Quote the entries in full, character for character, without their images.

Records from a dataset →
----

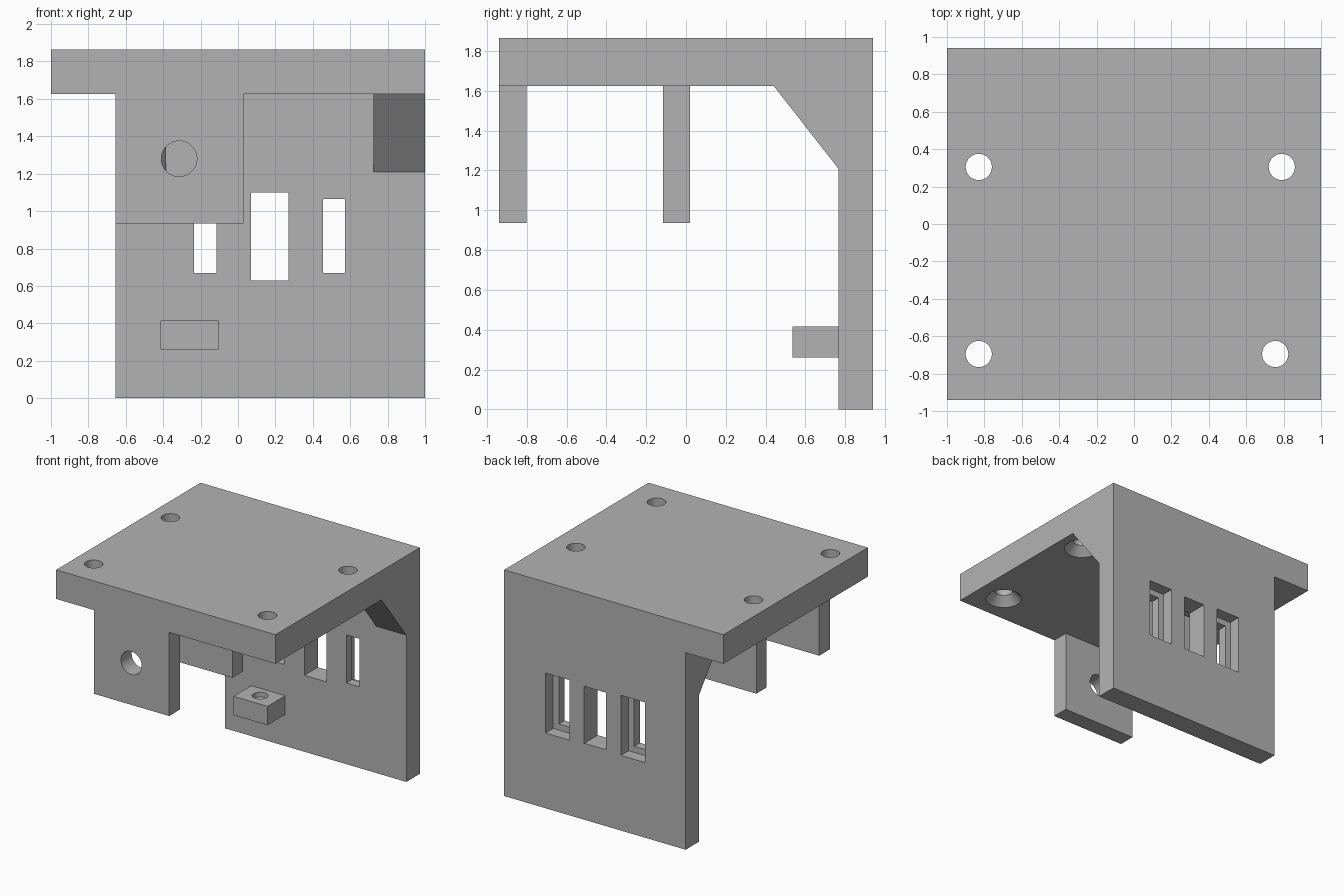
import bpy
import bmesh
import math
from mathutils import Matrix, Vector

cube = bpy.data.objects.get("Cube")
if cube:
    bpy.data.objects.remove(cube, do_unlink=True)

GREY = (0.45, 0.45, 0.45, 1.0)
grey = bpy.data.materials.new("plain_grey")
grey.use_nodes = True
grey.diffuse_color = GREY
grey.node_tree.nodes["Principled BSDF"].inputs["Base Color"].default_value = GREY


def finish(name, bm):
    bmesh.ops.recalc_face_normals(bm, faces=bm.faces)
    mesh = bpy.data.meshes.new(name)
    bm.to_mesh(mesh)
    bm.free()
    mesh.materials.append(grey)
    obj = bpy.data.objects.new(name, mesh)
    bpy.context.collection.objects.link(obj)
    return obj


def box(name, x, y, z):
    """Box from three (low, high) ranges."""
    bm = bmesh.new()
    bmesh.ops.create_cube(bm, size=1)
    for v in bm.verts:
        v.co = Vector([lo + (c + 0.5) * (hi - lo) for c, (lo, hi) in zip(v.co, (x, y, z))])
    return finish(name, bm)


def cone(name, centre, r_low, r_high, depth, axis="Z"):
    """Cylinder or cone centred on a point, along Z or Y."""
    bm = bmesh.new()
    turn = Matrix.Rotation(math.pi / 2 if axis == "Y" else 0, 4, "X")
    bmesh.ops.create_cone(bm, cap_ends=True, segments=48, radius1=r_low, radius2=r_high,
                          depth=depth, matrix=Matrix.Translation(centre) @ turn)
    return finish(name, bm)


def cut(obj, cutters):
    """Subtract each cutter, then remove it."""
    bpy.ops.object.select_all(action="DESELECT")
    obj.select_set(True)
    bpy.context.view_layer.objects.active = obj
    for cutter in cutters:
        cutter.hide_render = True
        mod = obj.modifiers.new("cut", "BOOLEAN")
        mod.operation = "DIFFERENCE"
        mod.solver = "EXACT"
        mod.object = cutter
        bpy.ops.object.modifier_apply(modifier=mod.name)
        bpy.data.objects.remove(cutter, do_unlink=True)
    bpy.ops.object.shade_smooth_by_angle(angle=math.radians(30))


# Main levels shared by the parts
TOP, UNDER, TAB_BOTTOM = 1.865, 1.625, 0.935
BACK, PANEL_FRONT = 0.94, 0.765
SIDE = -0.655

# Top plate with four screw holes, countersunk from below
top_plate = box("top_plate", (-1, 1), (-BACK, BACK), (UNDER, TOP))
cutters = []
for x, y in ((-0.83, 0.305), (0.79, 0.305), (-0.83, -0.695), (0.755, -0.695)):
    cutters.append(cone("hole_cutter", (x, y, UNDER + 0.12), 0.07, 0.07, 0.5))
    cutters.append(cone("sink_cutter", (x, y, UNDER + 0.03), 0.15, 0.07, 0.08))
cut(top_plate, cutters)

# Back panel: a plain middle window and two stepped side windows
back_panel = box("back_panel", (SIDE, 1), (PANEL_FRONT, BACK), (0, UNDER))
through = (PANEL_FRONT - 0.1, BACK + 0.1)
recess = (BACK - 0.1, BACK + 0.1)
cutters = [box("window_cutter", (0.07, 0.27), through, (0.63, 1.10))]
for x in (-0.175, 0.513):
    cutters.append(box("window_cutter", (x - 0.059, x + 0.059), through, (0.67, 1.065)))
    cutters.append(box("recess_cutter", (x - 0.11, x + 0.11), recess, (0.62, 1.115)))
cut(back_panel, cutters)

# Two hanging tabs with aligned holes
for name, y in (("front_tab", (-0.94, -0.80)), ("middle_tab", (-0.115, 0.02))):
    tab = box(name, (SIDE, 0.03), y, (TAB_BOTTOM, UNDER))
    cut(tab, [cone("hole_cutter", (-0.315, sum(y) / 2, 1.28), 0.095, 0.095, 0.5, "Y")])

# Triangular braces in the corner at both ends of the panel
for name, x0, x1 in (("right_brace", SIDE, -0.385), ("left_brace", 0.725, 1)):
    bm = bmesh.new()
    profile = ((0.44, UNDER), (PANEL_FRONT, UNDER), (PANEL_FRONT, 1.21))
    face = bm.faces.new([bm.verts.new((x0, y, z)) for y, z in profile])
    side = bmesh.ops.extrude_face_region(bm, geom=[face])
    moved = [g for g in side["geom"] if isinstance(g, bmesh.types.BMVert)]
    bmesh.ops.translate(bm, verts=moved, vec=(x1 - x0, 0, 0))
    finish(name, bm)

# Small screw block on the panel with a shallow round socket
screw_block = box("screw_block", (-0.415, -0.105), (0.535, PANEL_FRONT), (0.26, 0.415))
cut(screw_block, [cone("socket_cutter", (-0.26, 0.66, 0.425), 0.06, 0.06, 0.1)])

----

WORKED SOLUTION →
import bpy
import bmesh
import math
from mathutils import Matrix, Vector

cube = bpy.data.objects.get("Cube")
if cube:
    bpy.data.objects.remove(cube, do_unlink=True)

GREY = (0.45, 0.45, 0.45, 1.0)
grey = bpy.data.materials.new("plain_grey")
grey.use_nodes = True
grey.diffuse_color = GREY
grey.node_tree.nodes["Principled BSDF"].inputs["Base Color"].default_value = GREY


def finish(name, bm):
    bmesh.ops.recalc_face_normals(bm, faces=bm.faces)
    mesh = bpy.data.meshes.new(name)
    bm.to_mesh(mesh)
    bm.free()
    mesh.materials.append(grey)
    obj = bpy.data.objects.new(name, mesh)
    bpy.context.collection.objects.link(obj)
    return obj


def box(name, x, y, z):
    """Box from three (low, high) ranges."""
    bm = bmesh.new()
    bmesh.ops.create_cube(bm, size=1)
    for v in bm.verts:
        v.co = Vector([lo + (c + 0.5) * (hi - lo) for c, (lo, hi) in zip(v.co, (x, y, z))])
    return finish(name, bm)


def cone(name, centre, r_low, r_high, depth, axis="Z"):
    """Cylinder or cone centred on a point, along Z or Y."""
    bm = bmesh.new()
    turn = Matrix.Rotation(math.pi / 2 if axis == "Y" else 0, 4, "X")
    bmesh.ops.create_cone(bm, cap_ends=True, segments=48, radius1=r_low, radius2=r_high,
                          depth=depth, matrix=Matrix.Translation(centre) @ turn)
    return finish(name, bm)


def cut(obj, cutters):
    """Subtract each cutter, then remove it."""
    bpy.ops.object.select_all(action="DESELECT")
    obj.select_set(True)
    bpy.context.view_layer.objects.active = obj
    for cutter in cutters:
        cutter.hide_render = True
        mod = obj.modifiers.new("cut", "BOOLEAN")
        mod.operation = "DIFFERENCE"
        mod.solver = "EXACT"
        mod.object = cutter
        bpy.ops.object.modifier_apply(modifier=mod.name)
        bpy.data.objects.remove(cutter, do_unlink=True)
    bpy.ops.object.shade_smooth_by_angle(angle=math.radians(30))


# Main levels shared by the parts
TOP, UNDER, TAB_BOTTOM = 1.865, 1.625, 0.935
BACK, PANEL_FRONT = 0.94, 0.765
SIDE = -0.655

# Top plate with four screw holes, countersunk from below
top_plate = box("top_plate", (-1, 1), (-BACK, BACK), (UNDER, TOP))
cutters = []
for x, y in ((-0.83, 0.305), (0.79, 0.305), (-0.83, -0.695), (0.755, -0.695)):
    cutters.append(cone("hole_cutter", (x, y, UNDER + 0.12), 0.07, 0.07, 0.5))
    cutters.append(cone("sink_cutter", (x, y, UNDER + 0.03), 0.15, 0.07, 0.08))
cut(top_plate, cutters)

# Back panel: a plain middle window and two stepped side windows
back_panel = box("back_panel", (SIDE, 1), (PANEL_FRONT, BACK), (0, UNDER))
through = (PANEL_FRONT - 0.1, BACK + 0.1)
recess = (BACK - 0.1, BACK + 0.1)
cutters = [box("window_cutter", (0.07, 0.27), through, (0.63, 1.10))]
for x in (-0.175, 0.513):
    cutters.append(box("window_cutter", (x - 0.059, x + 0.059), through, (0.67, 1.065)))
    cutters.append(box("recess_cutter", (x - 0.11, x + 0.11), recess, (0.62, 1.115)))
cut(back_panel, cutters)

# Two hanging tabs with aligned holes
for name, y in (("front_tab", (-0.94, -0.80)), ("middle_tab", (-0.115, 0.02))):
    tab = box(name, (SIDE, 0.03), y, (TAB_BOTTOM, UNDER))
    cut(tab, [cone("hole_cutter", (-0.315, sum(y) / 2, 1.28), 0.095, 0.095, 0.5, "Y")])

# Triangular braces in the corner at both ends of the panel
for name, x0, x1 in (("right_brace", SIDE, -0.385), ("left_brace", 0.725, 1)):
    bm = bmesh.new()
    profile = ((0.44, UNDER), (PANEL_FRONT, UNDER), (PANEL_FRONT, 1.21))
    face = bm.faces.new([bm.verts.new((x0, y, z)) for y, z in profile])
    side = bmesh.ops.extrude_face_region(bm, geom=[face])
    moved = [g for g in side["geom"] if isinstance(g, bmesh.types.BMVert)]
    bmesh.ops.translate(bm, verts=moved, vec=(x1 - x0, 0, 0))
    finish(name, bm)

# Small screw block on the panel with a shallow round socket
screw_block = box("screw_block", (-0.415, -0.105), (0.535, PANEL_FRONT), (0.26, 0.415))
cut(screw_block, [cone("socket_cutter", (-0.26, 0.66, 0.425), 0.06, 0.06, 0.1)])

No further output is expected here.